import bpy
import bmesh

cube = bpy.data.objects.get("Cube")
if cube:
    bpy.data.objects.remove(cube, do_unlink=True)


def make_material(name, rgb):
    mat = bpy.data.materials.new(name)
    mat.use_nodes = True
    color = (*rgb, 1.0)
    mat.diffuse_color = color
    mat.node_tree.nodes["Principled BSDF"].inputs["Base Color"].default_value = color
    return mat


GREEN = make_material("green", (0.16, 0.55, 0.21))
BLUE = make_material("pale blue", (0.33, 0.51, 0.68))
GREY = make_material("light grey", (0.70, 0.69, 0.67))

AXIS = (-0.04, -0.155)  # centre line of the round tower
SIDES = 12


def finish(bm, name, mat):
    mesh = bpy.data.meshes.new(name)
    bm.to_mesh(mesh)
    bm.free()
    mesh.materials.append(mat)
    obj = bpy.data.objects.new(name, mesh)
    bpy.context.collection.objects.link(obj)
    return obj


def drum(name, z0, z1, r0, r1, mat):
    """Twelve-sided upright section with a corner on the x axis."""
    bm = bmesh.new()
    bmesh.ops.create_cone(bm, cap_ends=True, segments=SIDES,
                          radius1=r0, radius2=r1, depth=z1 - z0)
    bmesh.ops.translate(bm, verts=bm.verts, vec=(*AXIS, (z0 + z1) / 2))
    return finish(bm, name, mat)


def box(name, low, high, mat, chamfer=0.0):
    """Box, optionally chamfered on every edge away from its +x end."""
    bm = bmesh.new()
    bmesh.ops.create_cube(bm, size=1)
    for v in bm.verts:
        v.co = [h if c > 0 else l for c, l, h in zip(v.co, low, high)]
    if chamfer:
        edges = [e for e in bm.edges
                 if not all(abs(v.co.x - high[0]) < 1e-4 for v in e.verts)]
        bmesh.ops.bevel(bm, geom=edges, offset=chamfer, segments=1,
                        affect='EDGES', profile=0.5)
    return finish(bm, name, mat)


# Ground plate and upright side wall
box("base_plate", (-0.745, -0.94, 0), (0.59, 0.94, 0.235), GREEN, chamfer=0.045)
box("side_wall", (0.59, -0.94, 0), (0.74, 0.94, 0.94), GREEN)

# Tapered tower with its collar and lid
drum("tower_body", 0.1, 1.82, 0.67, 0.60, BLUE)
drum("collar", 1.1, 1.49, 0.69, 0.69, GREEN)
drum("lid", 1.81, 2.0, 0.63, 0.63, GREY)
....
Beginning with the line containing "bm.to_mesh(mesh)" and ending with the line containing "0.94, 0.94), GREEN)", extract those lines exactly from the listing above, and only those.

    bm.to_mesh(mesh)
    bm.free()
    mesh.materials.append(mat)
    obj = bpy.data.objects.new(name, mesh)
    bpy.context.collection.objects.link(obj)
    return obj


def drum(name, z0, z1, r0, r1, mat):
    """Twelve-sided upright section with a corner on the x axis."""
    bm = bmesh.new()
    bmesh.ops.create_cone(bm, cap_ends=True, segments=SIDES,
                          radius1=r0, radius2=r1, depth=z1 - z0)
    bmesh.ops.translate(bm, verts=bm.verts, vec=(*AXIS, (z0 + z1) / 2))
    return finish(bm, name, mat)


def box(name, low, high, mat, chamfer=0.0):
    """Box, optionally chamfered on every edge away from its +x end."""
    bm = bmesh.new()
    bmesh.ops.create_cube(bm, size=1)
    for v in bm.verts:
        v.co = [h if c > 0 else l for c, l, h in zip(v.co, low, high)]
    if chamfer:
        edges = [e for e in bm.edges
                 if not all(abs(v.co.x - high[0]) < 1e-4 for v in e.verts)]
        bmesh.ops.bevel(bm, geom=edges, offset=chamfer, segments=1,
                        affect='EDGES', profile=0.5)
    return finish(bm, name, mat)


# Ground plate and upright side wall
box("base_plate", (-0.745, -0.94, 0), (0.59, 0.94, 0.235), GREEN, chamfer=0.045)
box("side_wall", (0.59, -0.94, 0), (0.74, 0.94, 0.94), GREEN)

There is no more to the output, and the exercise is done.